**To do**
Some lines in the records below may hold the word "translate"; give the number of those lines and nothing else.

Collection entries
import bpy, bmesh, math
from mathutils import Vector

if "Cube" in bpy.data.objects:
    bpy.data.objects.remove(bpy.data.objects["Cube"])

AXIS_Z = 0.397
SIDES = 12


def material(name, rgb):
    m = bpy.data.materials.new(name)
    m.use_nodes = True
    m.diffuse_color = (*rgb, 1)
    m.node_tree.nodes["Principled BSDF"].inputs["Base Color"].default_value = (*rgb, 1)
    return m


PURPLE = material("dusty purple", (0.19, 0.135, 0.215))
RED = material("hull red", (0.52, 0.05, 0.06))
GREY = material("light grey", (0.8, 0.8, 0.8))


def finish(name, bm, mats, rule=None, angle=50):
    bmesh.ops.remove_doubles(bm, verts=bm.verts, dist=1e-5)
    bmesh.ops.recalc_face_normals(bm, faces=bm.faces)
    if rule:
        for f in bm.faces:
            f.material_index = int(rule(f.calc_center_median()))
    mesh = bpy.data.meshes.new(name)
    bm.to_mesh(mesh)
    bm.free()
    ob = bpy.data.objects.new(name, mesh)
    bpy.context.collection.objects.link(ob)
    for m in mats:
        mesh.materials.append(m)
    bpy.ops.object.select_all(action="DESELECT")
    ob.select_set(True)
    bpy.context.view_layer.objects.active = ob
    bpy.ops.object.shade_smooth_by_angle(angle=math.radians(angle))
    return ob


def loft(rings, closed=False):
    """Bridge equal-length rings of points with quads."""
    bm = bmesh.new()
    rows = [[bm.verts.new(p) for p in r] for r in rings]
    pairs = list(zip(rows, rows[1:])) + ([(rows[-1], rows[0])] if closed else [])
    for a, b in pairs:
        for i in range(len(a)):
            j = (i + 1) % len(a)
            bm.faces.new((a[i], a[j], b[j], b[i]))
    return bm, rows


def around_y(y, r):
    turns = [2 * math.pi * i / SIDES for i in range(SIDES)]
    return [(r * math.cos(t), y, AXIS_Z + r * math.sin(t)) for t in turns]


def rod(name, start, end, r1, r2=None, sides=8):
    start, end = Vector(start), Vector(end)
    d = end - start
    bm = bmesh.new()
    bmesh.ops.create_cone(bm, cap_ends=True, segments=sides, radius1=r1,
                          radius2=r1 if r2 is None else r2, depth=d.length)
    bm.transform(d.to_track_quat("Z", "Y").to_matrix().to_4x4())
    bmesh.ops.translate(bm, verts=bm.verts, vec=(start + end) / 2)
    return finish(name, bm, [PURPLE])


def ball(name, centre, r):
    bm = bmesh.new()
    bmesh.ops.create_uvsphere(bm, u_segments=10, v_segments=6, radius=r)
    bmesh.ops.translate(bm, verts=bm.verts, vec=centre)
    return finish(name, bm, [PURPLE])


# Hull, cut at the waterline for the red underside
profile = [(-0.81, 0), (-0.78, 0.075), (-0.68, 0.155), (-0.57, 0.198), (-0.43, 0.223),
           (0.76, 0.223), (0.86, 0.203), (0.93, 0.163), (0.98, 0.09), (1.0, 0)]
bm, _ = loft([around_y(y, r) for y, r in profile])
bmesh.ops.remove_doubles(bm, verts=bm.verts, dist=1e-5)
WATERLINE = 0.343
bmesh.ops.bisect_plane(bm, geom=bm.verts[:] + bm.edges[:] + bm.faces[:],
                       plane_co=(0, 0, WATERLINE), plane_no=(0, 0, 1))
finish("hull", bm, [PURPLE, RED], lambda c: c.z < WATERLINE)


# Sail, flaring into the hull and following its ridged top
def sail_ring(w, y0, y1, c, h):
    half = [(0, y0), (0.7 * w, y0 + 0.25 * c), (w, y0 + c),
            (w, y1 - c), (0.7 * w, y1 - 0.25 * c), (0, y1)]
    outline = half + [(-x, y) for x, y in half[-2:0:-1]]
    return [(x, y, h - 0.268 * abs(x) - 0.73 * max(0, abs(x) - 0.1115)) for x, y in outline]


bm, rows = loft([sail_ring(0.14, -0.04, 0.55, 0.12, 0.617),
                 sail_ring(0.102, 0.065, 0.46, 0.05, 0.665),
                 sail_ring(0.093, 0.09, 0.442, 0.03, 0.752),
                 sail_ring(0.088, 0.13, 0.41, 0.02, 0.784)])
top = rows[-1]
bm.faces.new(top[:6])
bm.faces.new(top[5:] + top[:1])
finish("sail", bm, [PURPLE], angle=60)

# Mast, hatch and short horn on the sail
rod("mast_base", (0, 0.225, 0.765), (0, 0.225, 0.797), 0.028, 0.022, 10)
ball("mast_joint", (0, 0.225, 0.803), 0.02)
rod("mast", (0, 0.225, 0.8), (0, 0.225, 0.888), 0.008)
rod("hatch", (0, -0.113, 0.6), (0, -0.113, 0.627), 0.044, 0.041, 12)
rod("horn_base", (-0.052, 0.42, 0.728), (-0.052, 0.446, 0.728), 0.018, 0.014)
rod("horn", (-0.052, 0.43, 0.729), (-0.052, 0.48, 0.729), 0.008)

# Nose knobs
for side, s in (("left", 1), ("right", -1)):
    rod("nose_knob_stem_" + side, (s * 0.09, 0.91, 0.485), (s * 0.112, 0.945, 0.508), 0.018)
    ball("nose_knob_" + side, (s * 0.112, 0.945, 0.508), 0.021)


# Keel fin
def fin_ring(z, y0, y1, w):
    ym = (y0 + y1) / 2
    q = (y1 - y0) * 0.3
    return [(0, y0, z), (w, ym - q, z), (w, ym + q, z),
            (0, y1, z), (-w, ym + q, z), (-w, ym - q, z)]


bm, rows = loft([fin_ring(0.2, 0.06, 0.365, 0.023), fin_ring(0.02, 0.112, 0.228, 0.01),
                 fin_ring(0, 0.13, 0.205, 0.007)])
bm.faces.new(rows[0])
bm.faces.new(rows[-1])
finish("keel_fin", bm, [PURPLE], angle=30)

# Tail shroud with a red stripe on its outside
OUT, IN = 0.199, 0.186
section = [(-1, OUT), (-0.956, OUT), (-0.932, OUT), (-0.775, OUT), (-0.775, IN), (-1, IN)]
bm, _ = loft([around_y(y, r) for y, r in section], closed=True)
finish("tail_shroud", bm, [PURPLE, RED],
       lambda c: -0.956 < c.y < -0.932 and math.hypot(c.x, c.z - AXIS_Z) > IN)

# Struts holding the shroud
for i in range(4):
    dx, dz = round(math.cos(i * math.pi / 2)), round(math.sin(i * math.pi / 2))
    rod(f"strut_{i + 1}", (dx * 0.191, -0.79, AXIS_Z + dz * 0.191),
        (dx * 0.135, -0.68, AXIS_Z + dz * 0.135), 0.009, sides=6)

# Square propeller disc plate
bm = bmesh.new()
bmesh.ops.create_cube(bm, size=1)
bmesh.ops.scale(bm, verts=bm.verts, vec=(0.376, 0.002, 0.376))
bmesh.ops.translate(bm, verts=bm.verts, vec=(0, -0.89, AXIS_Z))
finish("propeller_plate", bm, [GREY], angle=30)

**Expected answer**
3